Boston-based Buzzient, a maker of software enabling businesses to use social media to more effectively keep tabs on their customers, has taken in $1.1 million in equity based funding.
CEO Timothy Bernard Jones says the financing is an inside round, led by his own seed fund TBJ Investments. Other investors are TiE Angels Boston, Buzzient board members John Luongo and Ann Fudge, and serial entrepreneurs Allen Graber (of Atlanta) and Ralf Faber (Boston). The deal includes a $500,000 convertible debt investment the company inked in 2008, which has now been converted to equity. The SEC document Buzzient filed yesterday indicates that the total funding round could hit $1.4 million.
“Development hiring is the number one priority,” says Jones of where the company will put the money. It will also add to its sales and marketing staff. The startup now has a head count of a dozen that it hopes will hit 30 by the end of this year, says Jones.
Buzzient has no definite plans to raise venture capital funding in the future. “Our thought process all along has been, if we can build this company without raising VC and build a world-class company, we will do it,” he says. If the company does seek outside funding, “it’s going to come down to the specific partner and the specific firm—it has to be the right venture capital relationship,” says Jones.
Buzzient, which started in Cambridge but set up an office in Boston’s innovation district last year, is different from others in the cluster that use social media for company marketing. (That area has seen some deals lately, including HubSpot’s acquisition of Oneforty.) Rather, Buzzient’s analytics software uses natural language processing to crawl the Internet for what the public is saying about a given company, and firms use that information to make decisions on products or markets to target. Businesses—like financial services firm Motley Fool, life sciences technology developer PerkinElmer, Seattle-based RealNetworks and its GameHouse division—use it to track macro-level market conditions and customer reactions to a company’s existing products and features.
The Buzzient technology can help customer service departments keep tabs on customers’ tweets about a company, as Twitter handles are becoming another item that companies track in customer relationship management (CRM) databases. The software is the only Oracle-validated integration for social CRM with Oracle’s existing customer relationship management products, says Jones, who started his career at Oracle.

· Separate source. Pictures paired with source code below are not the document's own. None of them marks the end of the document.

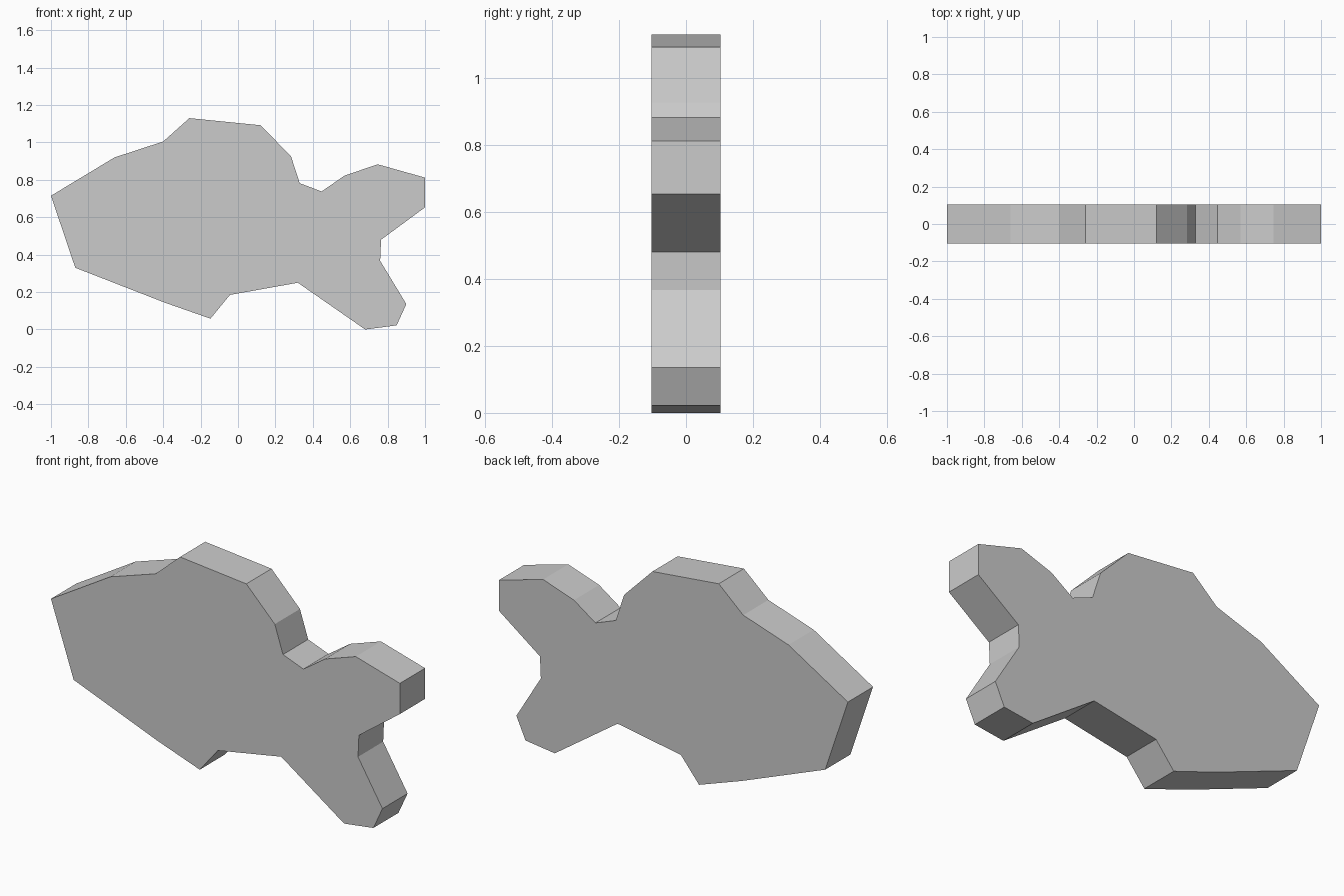
import bpy, bmesh

if "Cube" in bpy.data.objects:
    bpy.data.objects.remove(bpy.data.objects["Cube"])

HALF_DEPTH = 0.103

# Side silhouette of the fish (x, z), clockwise from the nose
outline = [
    (-1.0, 0.715), (-0.66, 0.92), (-0.40, 1.005),            # head
    (-0.26, 1.13), (0.12, 1.092), (0.283, 0.927),            # top fin
    (0.33, 0.782), (0.447, 0.738),                           # tail root, top
    (0.57, 0.823), (0.747, 0.883), (1.0, 0.812), (1.0, 0.653),  # upper tail lobe
    (0.765, 0.48), (0.76, 0.367),                            # tail notch
    (0.90, 0.136), (0.848, 0.022), (0.68, 0.0),              # lower tail lobe
    (0.32, 0.25), (-0.043, 0.185),                           # tail root, bottom
    (-0.147, 0.058), (-0.39, 0.143), (-0.87, 0.33),          # bottom fin and chin
]

# Extrude the silhouette front to back
bm = bmesh.new()
face = bm.faces.new([bm.verts.new((x, -HALF_DEPTH, z)) for x, z in outline])
ext = bmesh.ops.extrude_face_region(bm, geom=[face], use_keep_orig=True)
back = [g for g in ext["geom"] if isinstance(g, bmesh.types.BMVert)]
bmesh.ops.translate(bm, verts=back, vec=(0, 2 * HALF_DEPTH, 0))
bmesh.ops.recalc_face_normals(bm, faces=bm.faces)

mesh = bpy.data.meshes.new("fish_body")
bm.to_mesh(mesh)
bm.free()
bpy.context.collection.objects.link(bpy.data.objects.new("fish_body", mesh))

“We’re using social as part of the operational 24/7 business process; we’re not using social for a purely campaign-driven exercise or only for lead generation,” says Jones.